Einstein's Thoughts on Male Aggression
by John Lawrence
From the book, Einstein, His Life and Universe, by Walter Isaacson:
In November, Einstein published a three-page essay titled "My Opinion of the [First World] War" that skirted the border of what was permissible, even for a great scientist, to say in Germany. He speculated that there existed "a biologically determined feature of the male character" that was one of the causes of wars. When the article was published by the Goethe League that month, a few passages were deleted for safety's sake, including an attack on patriotism as potentially containing ""the moral requisites for bestial hatred and mass murder."

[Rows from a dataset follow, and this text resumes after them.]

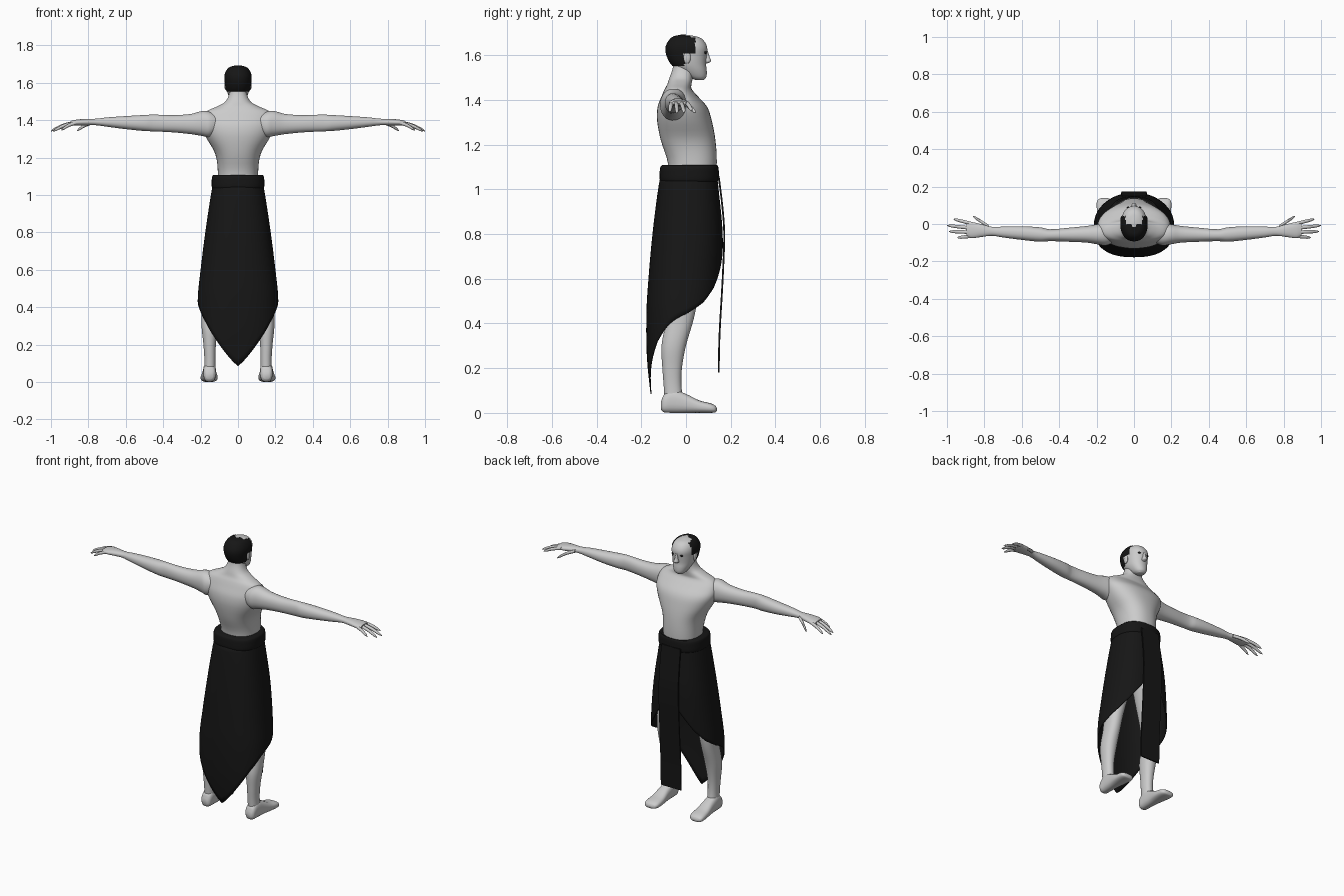
import bpy, bmesh
from math import sin, cos, pi

if "Cube" in bpy.data.objects:
    bpy.data.objects.remove(bpy.data.objects["Cube"])

black = bpy.data.materials.new("black")
black.diffuse_color = (0.008, 0.008, 0.008, 1)
black.use_nodes = True
black.node_tree.nodes["Principled BSDF"].inputs["Base Color"].default_value = black.diffuse_color


def smooth_rows(rows, k=4):
    """Hermite interpolation between stations (first value is position)."""
    def slope(i):
        a, b = rows[max(i - 1, 0)], rows[min(i + 1, len(rows) - 1)]
        return [(q - p) / (b[0] - a[0]) for p, q in zip(a, b)]
    out = []
    for i in range(len(rows) - 1):
        a, b, ma, mb = rows[i], rows[i + 1], slope(i), slope(i + 1)
        h = b[0] - a[0]
        for j in range(k):
            s = j / k
            w = (2*s**3 - 3*s*s + 1, (s**3 - 2*s*s + s) * h, 3*s*s - 2*s**3, (s**3 - s*s) * h)
            row = [w[0]*p + w[1]*m + w[2]*q + w[3]*n for p, m, q, n in zip(a, ma, b, mb)]
            row[0] = a[0] + s * h
            out.append(row)
    return out + [list(rows[-1])]


def spow(v, e):
    return (abs(v) ** e) * (1 if v >= 0 else -1)


def finish(name, bm, mat=None, mirror=False, thick=0):
    bmesh.ops.recalc_face_normals(bm, faces=bm.faces)
    me = bpy.data.meshes.new(name)
    bm.to_mesh(me)
    bm.free()
    ob = bpy.data.objects.new(name, me)
    bpy.context.collection.objects.link(ob)
    if mat:
        me.materials.append(mat)
    if mirror:
        m = ob.modifiers.new("mirror", 'MIRROR')
        m.use_mirror_merge = False
    if thick:
        ob.modifiers.new("thickness", 'SOLIDIFY').thickness = thick
    bpy.context.view_layer.objects.active = ob
    ob.select_set(True)
    bpy.ops.object.shade_smooth_by_angle(angle=0.8)
    ob.select_set(False)
    return ob


def loft(name, axis, rows, n=28, power=2.2, mat=None, mirror=False, keep=None):
    """Rings along an axis; each station is (t, u0, u1, v0, v1)."""
    bm = bmesh.new()
    rings = []
    for t, u0, u1, v0, v1 in smooth_rows(rows):
        ring = []
        for i in range(n):
            a = 2 * pi * (i + 0.5) / n
            u = (u0 + u1) / 2 + (u1 - u0) / 2 * spow(cos(a), 2 / power)
            v = (v0 + v1) / 2 + (v1 - v0) / 2 * spow(sin(a), 2 / power)
            ring.append(bm.verts.new({'x': (t, u, v), 'y': (u, t, v), 'z': (u, v, t)}[axis]))
        rings.append(ring)
    for r, s in zip(rings, rings[1:]):
        for i in range(n):
            j = (i + 1) % n
            bm.faces.new((r[i], r[j], s[j], s[i]))
    bm.faces.new(rings[0])
    bm.faces.new(rings[-1])
    if keep:
        bad = [f for f in bm.faces if not keep(f.calc_center_median())]
        bmesh.ops.delete(bm, geom=bad, context='FACES')
    return finish(name, bm, mat, mirror)


def ball(name, loc, scale, mat=None):
    bm = bmesh.new()
    bmesh.ops.create_uvsphere(bm, u_segments=14, v_segments=8, radius=1)
    for v in bm.verts:
        v.co = [c * s + l for c, s, l in zip(v.co, scale, loc)]
    finish(name, bm, mat, True)


# Torso and neck
torso = [(1.0, .11, -.08, .13), (1.12, .108, -.082, .138), (1.22, .122, -.113, .132),
         (1.31, .172, -.13, .115), (1.37, .195, -.127, .094), (1.42, .19, -.108, .05),
         (1.45, .165, -.095, .025), (1.472, .115, -.083, .025), (1.497, .07, -.075, .03),
         (1.54, .048, -.06, .035), (1.58, .045, -.055, .035)]
loft("torso", 'z', [(z, -w, w, a, b) for z, w, a, b in torso], 40, 2.3)

# Head, nose, ears and eyes
head = [(1.49, .022, .04, .08), (1.502, .035, .01, .091), (1.53, .05, -.03, .093),
        (1.56, .06, -.063, .09), (1.60, .066, -.083, .093), (1.635, .068, -.087, .095),
        (1.665, .058, -.073, .08), (1.682, .038, -.05, .055), (1.69, .008, -.012, .015)]
loft("head", 'z', [(z, -w, w, a, b) for z, w, a, b in head], 36)
loft("nose", 'z', [(1.563, -.008, .008, .08, .095), (1.572, -.015, .015, .075, .112),
                   (1.59, -.01, .01, .075, .107), (1.625, -.006, .006, .075, .096)], 12)
ball("ear", (.066, .005, 1.59), (.007, .016, .028))
ball("eye", (.03, .086, 1.612), (.009, .007, .006), black)


# Receding hair: shell around the back and sides of the head
def hairline(p):
    if p.z < 1.555:
        return False
    if abs(p.x) < .045 and p.z > 1.60:
        return p.y < 0
    return p.y < (.042 if p.z > 1.612 else -.008)


e = .005
loft("hair", 'z', [(z + (e if z > 1.68 else 0) * .6, -w - e, w + e, a - e, b + e)
                   for z, w, a, b in head], 60, mat=black, keep=hairline)

# Arms with palms
loft("arm", 'x', [(.09, -.09, -.01, 1.35, 1.42), (.15, -.115, .005, 1.31, 1.445),
                  (.19, -.11, .0, 1.315, 1.45), (.25, -.10, -.01, 1.325, 1.434),
                  (.35, -.095, -.02, 1.335, 1.427), (.45, -.092, -.028, 1.34, 1.43),
                  (.5, -.095, -.018, 1.342, 1.428), (.6, -.085, -.012, 1.352, 1.422),
                  (.7, -.072, -.014, 1.365, 1.415), (.76, -.063, -.015, 1.373, 1.408),
                  (.82, -.07, .0, 1.372, 1.407), (.87, -.075, .01, 1.372, 1.402),
                  (.895, -.062, .0, 1.377, 1.396)], 28, mirror=True)

# Fingers and thumb: (name, base x/y, tip x/y)
for name, bx, by, tx, ty, zt in [("index_finger", .86, .0, .965, .026, 1.352),
                                 ("middle_finger", .87, -.022, 1.0, -.008, 1.342),
                                 ("ring_finger", .87, -.044, .99, -.04, 1.34),
                                 ("little_finger", .86, -.064, .945, -.073, 1.347),
                                 ("thumb", .775, -.015, .862, .042, 1.343)]:
    rows = []
    for s, r in [(0, .010), (.5, .0095), (.85, .0075), (1, .002)]:
        y, z = by + (ty - by) * s, 1.388 + (zt - 1.388) * s ** 1.5
        rows.append((bx + (tx - bx) * s, y - r, y + r, z - r, z + r))
    loft(name, 'x', rows, 10, 2, mirror=True)

# Legs and feet
loft("leg", 'z', [(.04, .12, .182, -.095, -.01), (.12, .12, .18, -.1, -.02),
                  (.2, .118, .185, -.106, -.018), (.3, .108, .195, -.11, .0),
                  (.42, .105, .192, -.088, .035), (.5, .095, .192, -.085, .05),
                  (.7, .05, .168, -.095, .075), (.9, .01, .14, -.1, .09),
                  (1.0, .005, .11, -.09, .09)], 24, mirror=True)
loft("foot", 'y', [(-.112, .135, .17, .015, .05), (-.1, .122, .182, .003, .08),
                   (-.06, .118, .186, 0, .105), (0, .116, .19, 0, .085),
                   (.06, .11, .197, 0, .056), (.11, .11, .2, 0, .043),
                   (.132, .122, .192, .003, .032), (.138, .14, .175, .01, .022)],
     20, 2.6, mirror=True)

# Belt roll
loft("belt", 'z', [(1.03, -.132, .132, -.108, .135), (1.04, -.14, .14, -.117, .145),
                   (1.075, -.141, .141, -.118, .147), (1.1, -.138, .138, -.115, .145),
                   (1.108, -.13, .13, -.108, .14)], 40, 2.5, mat=black)

# Wrap skirt: long point at the back, hem rising to the front
shape = smooth_rows([(.05, .2, -.155, .12), (.25, .213, -.175, .13), (.45, .215, -.177, .145),
                     (.6, .2, -.168, .16), (.8, .175, -.15, .164), (1.0, .145, -.125, .146),
                     (1.07, .132, -.112, .138)], 6)
hem = [(0, .085), (24, .2), (50, .32), (72, .395), (90, .435), (120, .495), (140, .56),
       (160, .65), (180, .75)]


def lerp(table, t):
    for a, b in zip(table, table[1:]):
        if t <= b[0]:
            s = (t - a[0]) / (b[0] - a[0])
            return [p + (q - p) * s for p, q in zip(a, b)][1:]
    return table[-1][1:]


bm = bmesh.new()
cols = []
for i in range(72):
    deg = i * 5
    low = lerp(hem, min(deg, 360 - deg))[0]
    col = []
    for j in range(25):
        z = low + (1.06 - low) * j / 24
        w, back, front = lerp(shape, z)
        c, s = cos(deg * pi / 180), sin(deg * pi / 180)
        mid, half = (front + back) / 2, (front - back) / 2
        col.append(bm.verts.new((w * spow(s, .83), mid - half * spow(c, .83), z)))
    cols.append(col)
for i in range(72):
    a, b = cols[i], cols[(i + 1) % 72]
    for j in range(24):
        bm.faces.new((a[j], b[j], b[j + 1], a[j + 1]))
finish("skirt", bm, black, thick=.005)

# Hanging front strip
loft("front_strip", 'z', [(z, -w, w, y - .004, y + .004) for z, w, y in
                          [(.18, .07, .146), (.35, .07, .15), (.6, .069, .164), (.8, .068, .171),
                           (.92, .067, .163), (1.06, .066, .146)]], 4, 60, mat=black)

The idea that war had a biological basis in male aggression was a topic Einstein also explored in a letter to his friend in Zurich, Heinrich Zangger. "What drives people to kill and maim each other so savagely?" Einstein asked. "I think it is the sexual character of the male that leads to such wild explosions."
The only method of containing such aggression, he argued, was a world organization that had the power to police member nations. It was a theme he would pick up again eighteen years later, in the final throes of his pure pacifism, when he engaged in a public exchange of letters with Sigmund Freud on both male psychology and the need for world government.
Also see The Mass Psychology of Fascism by Wilhelm Reich.